Your goal: Only the lines of the data below from the one with "# Back panel made of six long slats" through the one with "# Hanging rods" are wanted. Repeat them exactly.

Collected data:

- - -

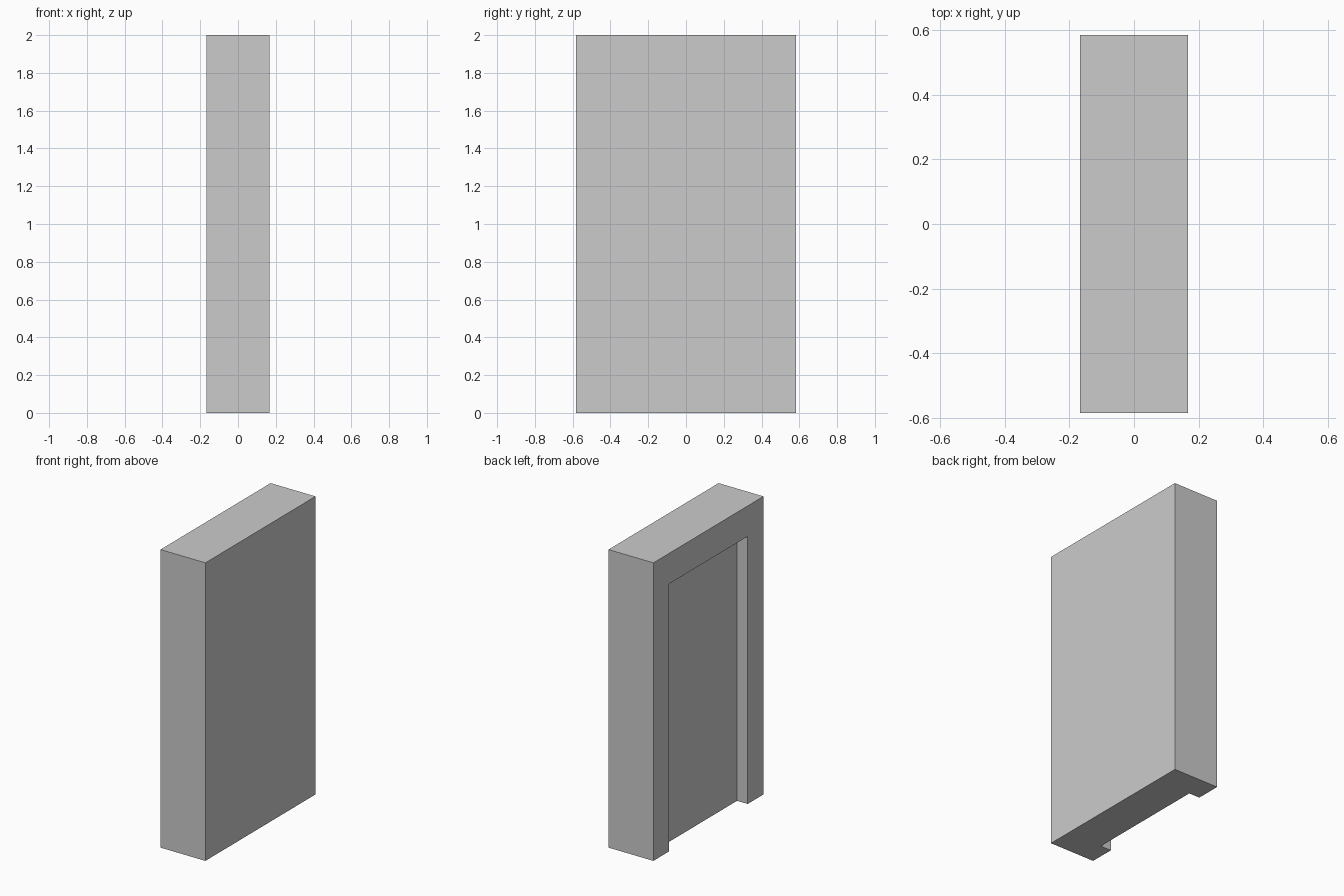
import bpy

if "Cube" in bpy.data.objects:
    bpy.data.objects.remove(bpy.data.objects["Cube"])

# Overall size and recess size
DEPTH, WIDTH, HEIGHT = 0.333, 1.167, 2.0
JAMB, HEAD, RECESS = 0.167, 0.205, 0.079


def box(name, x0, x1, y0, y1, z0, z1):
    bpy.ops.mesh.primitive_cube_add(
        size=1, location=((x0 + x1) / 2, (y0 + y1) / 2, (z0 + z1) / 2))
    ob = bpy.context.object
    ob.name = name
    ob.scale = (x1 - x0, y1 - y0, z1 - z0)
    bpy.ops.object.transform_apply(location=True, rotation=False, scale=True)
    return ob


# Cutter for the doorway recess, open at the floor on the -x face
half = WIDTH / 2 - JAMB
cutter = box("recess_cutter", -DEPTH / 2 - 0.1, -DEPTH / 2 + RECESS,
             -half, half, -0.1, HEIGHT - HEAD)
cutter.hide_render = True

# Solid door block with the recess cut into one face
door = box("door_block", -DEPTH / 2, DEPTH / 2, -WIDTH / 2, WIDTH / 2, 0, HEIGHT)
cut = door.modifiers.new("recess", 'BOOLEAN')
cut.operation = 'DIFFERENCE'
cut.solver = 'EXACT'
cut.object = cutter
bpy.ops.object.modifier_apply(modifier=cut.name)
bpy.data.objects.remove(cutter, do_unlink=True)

- - -

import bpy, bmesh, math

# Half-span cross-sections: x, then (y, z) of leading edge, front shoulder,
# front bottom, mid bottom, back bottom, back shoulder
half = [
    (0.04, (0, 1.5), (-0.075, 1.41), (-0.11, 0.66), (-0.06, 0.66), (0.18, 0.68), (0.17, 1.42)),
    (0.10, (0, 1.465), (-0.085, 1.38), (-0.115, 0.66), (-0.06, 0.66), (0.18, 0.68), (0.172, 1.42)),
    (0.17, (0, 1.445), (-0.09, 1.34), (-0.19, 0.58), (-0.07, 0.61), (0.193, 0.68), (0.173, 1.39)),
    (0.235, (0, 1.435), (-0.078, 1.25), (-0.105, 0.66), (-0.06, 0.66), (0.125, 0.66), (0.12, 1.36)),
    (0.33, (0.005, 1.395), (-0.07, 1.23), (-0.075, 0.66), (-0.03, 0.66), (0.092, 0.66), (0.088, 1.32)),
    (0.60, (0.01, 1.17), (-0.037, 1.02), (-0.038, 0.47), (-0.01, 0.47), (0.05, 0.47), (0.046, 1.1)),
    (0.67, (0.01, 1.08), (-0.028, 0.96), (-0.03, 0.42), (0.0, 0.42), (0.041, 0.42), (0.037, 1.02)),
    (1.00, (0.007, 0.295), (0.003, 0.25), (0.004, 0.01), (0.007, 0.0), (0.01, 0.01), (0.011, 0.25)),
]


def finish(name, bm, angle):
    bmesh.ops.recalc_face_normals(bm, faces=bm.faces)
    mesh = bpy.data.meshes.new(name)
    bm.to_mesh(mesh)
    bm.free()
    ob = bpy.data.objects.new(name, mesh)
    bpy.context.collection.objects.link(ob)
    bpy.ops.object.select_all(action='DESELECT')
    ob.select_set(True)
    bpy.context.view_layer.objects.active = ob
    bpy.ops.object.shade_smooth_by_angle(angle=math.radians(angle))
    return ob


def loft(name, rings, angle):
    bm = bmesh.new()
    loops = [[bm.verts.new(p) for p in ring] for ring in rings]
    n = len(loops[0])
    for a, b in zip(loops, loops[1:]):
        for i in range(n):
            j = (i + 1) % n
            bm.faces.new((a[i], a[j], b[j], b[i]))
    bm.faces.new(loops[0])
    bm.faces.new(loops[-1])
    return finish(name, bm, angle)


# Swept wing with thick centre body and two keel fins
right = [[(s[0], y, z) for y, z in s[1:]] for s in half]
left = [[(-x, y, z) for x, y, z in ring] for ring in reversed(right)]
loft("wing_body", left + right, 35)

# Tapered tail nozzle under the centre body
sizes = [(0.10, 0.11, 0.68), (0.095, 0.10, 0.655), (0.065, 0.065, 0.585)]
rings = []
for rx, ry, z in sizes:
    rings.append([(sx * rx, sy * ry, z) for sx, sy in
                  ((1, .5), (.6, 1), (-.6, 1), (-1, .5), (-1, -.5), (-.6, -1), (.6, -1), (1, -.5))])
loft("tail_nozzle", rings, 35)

- - -

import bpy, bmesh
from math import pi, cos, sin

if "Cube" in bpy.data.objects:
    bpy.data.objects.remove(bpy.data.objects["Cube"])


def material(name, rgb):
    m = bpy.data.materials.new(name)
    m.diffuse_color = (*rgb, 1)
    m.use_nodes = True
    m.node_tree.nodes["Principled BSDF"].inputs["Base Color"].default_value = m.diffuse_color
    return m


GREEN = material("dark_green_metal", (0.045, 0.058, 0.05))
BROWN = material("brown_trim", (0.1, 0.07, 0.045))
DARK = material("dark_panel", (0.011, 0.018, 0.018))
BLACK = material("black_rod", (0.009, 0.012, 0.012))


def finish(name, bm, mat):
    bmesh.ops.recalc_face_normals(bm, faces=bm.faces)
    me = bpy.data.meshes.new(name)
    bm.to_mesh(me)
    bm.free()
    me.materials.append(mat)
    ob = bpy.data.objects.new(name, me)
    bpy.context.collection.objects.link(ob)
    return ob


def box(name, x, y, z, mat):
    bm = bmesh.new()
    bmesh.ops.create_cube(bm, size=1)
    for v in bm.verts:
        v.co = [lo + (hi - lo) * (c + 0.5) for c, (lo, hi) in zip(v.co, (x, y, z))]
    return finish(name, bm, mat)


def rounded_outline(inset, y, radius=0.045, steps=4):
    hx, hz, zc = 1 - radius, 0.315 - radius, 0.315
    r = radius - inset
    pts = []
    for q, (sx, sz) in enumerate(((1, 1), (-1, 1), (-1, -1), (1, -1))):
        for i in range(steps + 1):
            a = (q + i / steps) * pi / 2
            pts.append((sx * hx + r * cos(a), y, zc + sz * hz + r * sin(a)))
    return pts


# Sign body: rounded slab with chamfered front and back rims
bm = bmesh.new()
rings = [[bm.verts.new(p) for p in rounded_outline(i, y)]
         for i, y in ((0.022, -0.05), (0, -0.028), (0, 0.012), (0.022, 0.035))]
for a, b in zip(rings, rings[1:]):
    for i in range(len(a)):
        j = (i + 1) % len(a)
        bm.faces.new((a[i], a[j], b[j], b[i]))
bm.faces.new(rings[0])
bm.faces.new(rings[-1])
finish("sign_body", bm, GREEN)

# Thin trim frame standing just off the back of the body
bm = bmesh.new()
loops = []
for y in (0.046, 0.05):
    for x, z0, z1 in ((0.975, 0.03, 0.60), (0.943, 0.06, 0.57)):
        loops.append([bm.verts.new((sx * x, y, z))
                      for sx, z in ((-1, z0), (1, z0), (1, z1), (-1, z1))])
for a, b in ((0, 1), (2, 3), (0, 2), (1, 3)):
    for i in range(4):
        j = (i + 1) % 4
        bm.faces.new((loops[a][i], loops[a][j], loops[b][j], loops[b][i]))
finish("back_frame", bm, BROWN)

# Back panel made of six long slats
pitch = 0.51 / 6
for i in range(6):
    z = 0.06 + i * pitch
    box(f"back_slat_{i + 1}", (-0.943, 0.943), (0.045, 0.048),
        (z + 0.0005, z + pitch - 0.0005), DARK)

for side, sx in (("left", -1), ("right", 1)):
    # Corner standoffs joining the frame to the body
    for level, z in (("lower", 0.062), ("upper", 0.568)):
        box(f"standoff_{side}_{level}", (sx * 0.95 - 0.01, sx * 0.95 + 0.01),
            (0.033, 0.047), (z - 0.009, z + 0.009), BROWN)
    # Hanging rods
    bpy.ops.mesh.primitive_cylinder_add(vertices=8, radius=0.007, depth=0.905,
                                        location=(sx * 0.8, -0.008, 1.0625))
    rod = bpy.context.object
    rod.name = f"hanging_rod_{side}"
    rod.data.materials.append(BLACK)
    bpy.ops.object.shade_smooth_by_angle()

- - -

Response area:
# Back panel made of six long slats
pitch = 0.51 / 6
for i in range(6):
    z = 0.06 + i * pitch
    box(f"back_slat_{i + 1}", (-0.943, 0.943), (0.045, 0.048),
        (z + 0.0005, z + pitch - 0.0005), DARK)

for side, sx in (("left", -1), ("right", 1)):
    # Corner standoffs joining the frame to the body
    for level, z in (("lower", 0.062), ("upper", 0.568)):
        box(f"standoff_{side}_{level}", (sx * 0.95 - 0.01, sx * 0.95 + 0.01),
            (0.033, 0.047), (z - 0.009, z + 0.009), BROWN)
    # Hanging rods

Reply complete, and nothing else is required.